In a dispute between two Virginia lawyers, a U.S. District Judge has rejected attorney Cynthia Smith’s claim that another attorney, Timothy Purnell, interfered with her contract with a client and caused her to suffer nearly $4 million in financial losses.
Smith had been representing a Northern Virginia family, the Wieses, in a dispute with their neighbors. Eventually, the Wieses became dissatisfied with her representation and hired Purnell in her place. Smith sought her full $30,000 fee from the Wieses but ended up settling the fee dispute with them for $5,000. She and the Wieses signed a settlement agreement in 2009 that provided for a full release of all claims. Two years later, Smith sued Purnell over his role in representing the Wiese family, alleging that Purnell tortiously interfered with her right to receive the full payment from the client. She said that Purnell at one point promised her that he would ensure that she would be “paid in full” by the Wieses and that he reneged on this promise. She also claimed that she signed the settlement agreement under duress in that her “decision to trust God” led to a series of financial losses.

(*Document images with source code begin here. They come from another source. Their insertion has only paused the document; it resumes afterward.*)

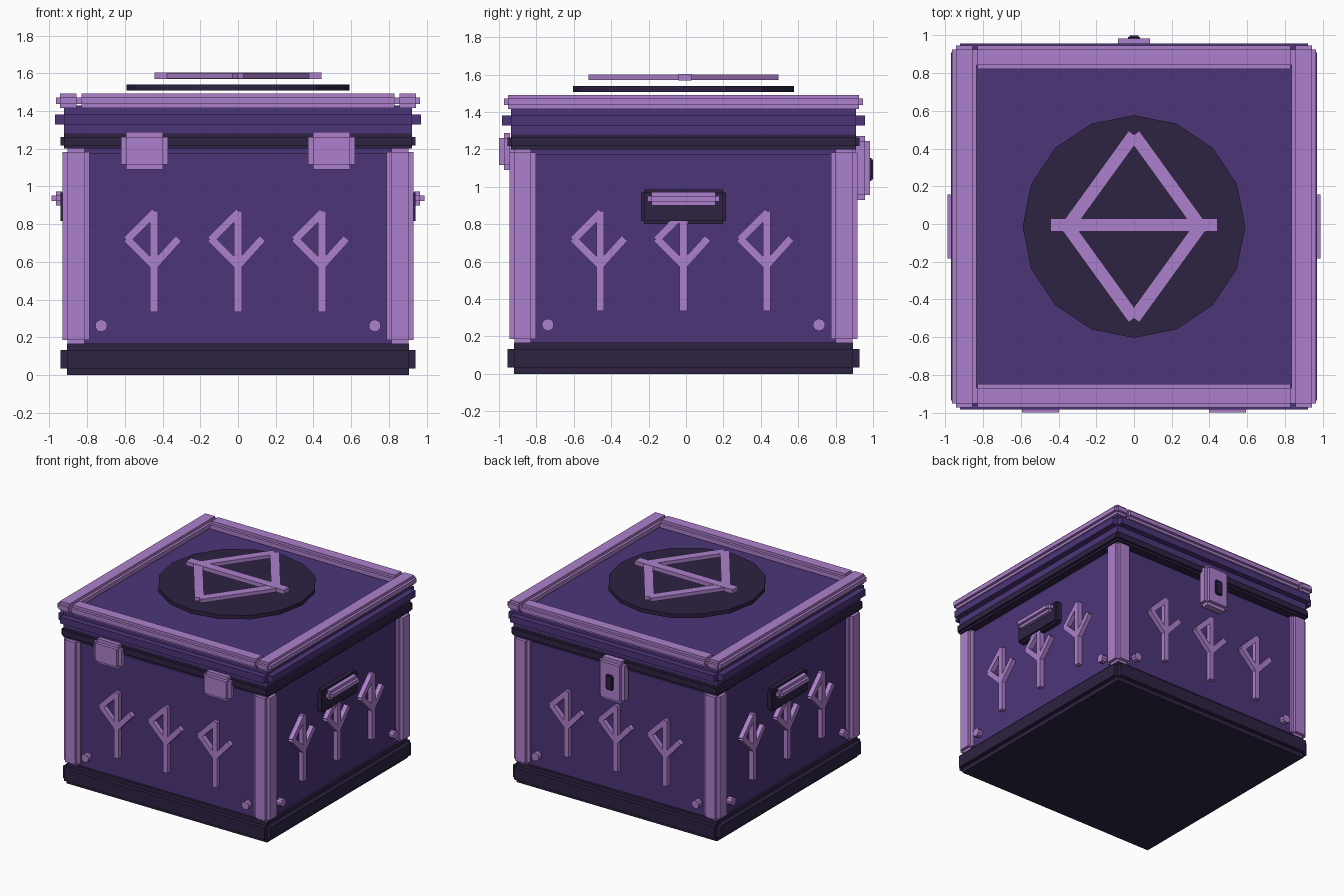
import bpy, bmesh, math
from mathutils import Matrix, Vector

if "Cube" in bpy.data.objects:
    bpy.data.objects.remove(bpy.data.objects["Cube"])

CY = -0.0135  # the chest body sits slightly toward the front


def material(name, rgb):
    m = bpy.data.materials.new(name)
    lin = [((c / 255 + 0.055) / 1.055) ** 2.4 for c in rgb]
    m.diffuse_color = (*lin, 1)
    m.use_nodes = True
    m.node_tree.nodes["Principled BSDF"].inputs["Base Color"].default_value = m.diffuse_color
    return m


DARK = material("dark plum", (45, 34, 66))
PURPLE = material("deep purple", (75, 53, 121))
LILAC = material("lilac trim", (173, 128, 204))


def finish(bm, name, mat, turn=0):
    """Turn about the chest axis in quarter turns and make the object."""
    bm.transform(Matrix.Translation((0, CY, 0)) @ Matrix.Rotation(turn * math.pi / 2, 4, 'Z'))
    me = bpy.data.meshes.new(name)
    bm.to_mesh(me)
    bm.free()
    me.materials.append(mat)
    ob = bpy.data.objects.new(name, me)
    bpy.context.collection.objects.link(ob)
    return ob


def add_box(bm, lo, hi):
    lo, hi = Vector(lo), Vector(hi)
    bmesh.ops.create_cube(bm, size=1, matrix=Matrix.Translation((lo + hi) / 2)
                          @ Matrix.Diagonal((*(hi - lo), 1)))


def notched_box(name, lo, hi, step, mat, turn=0):
    """Box with stepped edges: three crossing boxes, each full length on one axis."""
    bm = bmesh.new()
    for axis in range(3):
        s = [0 if i == axis else step for i in range(3)]
        add_box(bm, [a + d for a, d in zip(lo, s)], [b - d for b, d in zip(hi, s)])
    return finish(bm, name, mat, turn)


def add_bar(bm, p, q, width, depth, frame):
    """Flat bar from p to q in a 2D plane; frame maps the plane into the model."""
    p, q = Vector(p), Vector(q)
    d = q - p
    mid = (p + q) / 2
    bmesh.ops.create_cube(bm, size=1, matrix=frame @ Matrix.Translation((mid.x, mid.y, 0))
                          @ Matrix.Rotation(math.atan2(d.y, d.x), 4, 'Z')
                          @ Matrix.Diagonal((d.length, width, depth, 1)))


def slab(name, half, z0, z1, step, mat):
    notched_box(name, (-half, -half, z0), (half, half, z1), step, mat)


# Stacked main parts
slab("base", 0.94, 0, 0.167, 0.034, DARK)
slab("body", 0.888, 0.13, 1.205, 0.03, PURPLE)
slab("lip", 0.94, 1.2, 1.28, 0.017, DARK)
slab("lid", 0.97, 1.28, 1.43, 0.048, PURPLE)

for t in range(4):
    # Corner posts
    notched_box("corner_post", (0.788, -0.93, 0.16), (0.93, -0.788, 1.21), 0.026, LILAC, t)

    # Three branching marks on each side
    for k, x in enumerate((-0.445, 0, 0.445)):
        bm = bmesh.new()
        frame = Matrix.Translation((x, -0.9, 0)) @ Matrix.Rotation(math.pi / 2, 4, 'X')
        for p, q in (((0, 0.335), (0, 0.87)), ((0.005, 0.865), (-0.145, 0.715)),
                     ((-0.145, 0.725), (0.005, 0.575)), ((-0.005, 0.575), (0.13, 0.725))):
            add_bar(bm, p, q, 0.041, 0.05, frame)
        finish(bm, "side_mark", LILAC, t)

    # Rivets at the lower corners
    for x in (-0.725, 0.725):
        bm = bmesh.new()
        bmesh.ops.create_cone(bm, cap_ends=True, segments=10, radius1=0.033, radius2=0.033,
                              depth=0.06, matrix=Matrix.Translation((x, -0.9, 0.262))
                              @ Matrix.Rotation(math.pi / 2, 4, 'X'))
        finish(bm, "rivet", LILAC, t)

# Raised frame around the lid top
for t in (0, 2):
    notched_box("lid_trim_side", (0.835, -0.96, 1.415), (0.965, 0.96, 1.492), 0.021, LILAC, t)
    notched_box("lid_trim_end", (-0.85, -0.96, 1.415), (0.85, -0.835, 1.492), 0.021, LILAC, t)

# Side handles with dark backing plates
for t in (1, 3):
    notched_box("handle_plate", (-0.228, -0.94, 0.802), (0.228, -0.86, 0.985), 0.016, DARK, t)
    notched_box("handle_bar", (-0.192, -0.988, 0.9), (0.192, -0.91, 0.973), 0.022, LILAC, t)

# Front hinges
for x in (-0.495, 0.495):
    notched_box("hinge", (x - 0.125, -0.987, 1.09), (x + 0.125, -0.9, 1.288), 0.027, LILAC)

# Back latch and keyhole
notched_box("latch", (-0.113, -0.998, 0.93), (0.113, -0.89, 1.272), 0.027, LILAC, 2)
notched_box("keyhole", (-0.033, -1.0135, 1.03), (0.033, -0.96, 1.155), 0.009, DARK, 2)

# Floating disc above the lid
bm = bmesh.new()
bmesh.ops.create_cone(bm, cap_ends=True, segments=16, radius1=0.59, radius2=0.59,
                      depth=0.032, matrix=Matrix.Translation((0, 0, 1.524)))
finish(bm, "lid_disc", DARK)

# Floating diamond emblem with a crossbar
bm = bmesh.new()
frame = Matrix.Translation((0, 0, 1.586))
for sx in (-1, 1):
    for sy in (-1, 1):
        add_bar(bm, (0, sy * 0.487), (sx * 0.352, 0), 0.07, 0.03, frame)
add_bar(bm, (-0.443, 0.008), (0.443, 0.008), 0.07, 0.034, frame)
finish(bm, "lid_emblem", LILAC)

U.S. District Judge James Cacheris, in a December 9, 2011, ruling, rejected all of Smith’s claims and dismissed the complaint. He turned down her motion for leave to amend her complaint, finding that any amendment would be futile because the facts before him did not state a cause of action. Judge Cacheris wrote that Smith’s claims were barred by the release language in the settlement agreement that she signed in 2009 with the Wieses. In his ruling, the judge pointed out that the agreement extinguishes all claims that Smith might have not only with the Wieses but also with their attorneys. Judge Cacheris ruled further that Smith’s financial distress at the time did not amount to legal “duress” that permitted her to avoid the provisions of the settlement agreement.
“There are no facts alleging that Defendant or the Wiese family exerted force, intimidation, or threats related to the offer to settle, and, in fact, there is evidence that they also offered to bring the dispute to mediation,” the judge wrote. “That Plaintiff informed Defendant of her difficult financial position does not convert the offers to mediate and settle into coercion.”
Judge Cacheris also ruled that even if it were not for the settlement agreement, Smith could have no claim against Purnell for interfering with her agreement with the Wieses. Purnell was their attorney and thus their agent, he pointed out – and Virginia law does not allow a claim for tortious interference by an agent with his principal’s contract, since for this purpose the agent and the principal are one and the same entity. One cannot tortiously interfere with one’s own contract. “Despite being an attorney, Plaintiff has remarkably missed the fact that the attorney-client relationship is one of agency,” the judge wrote.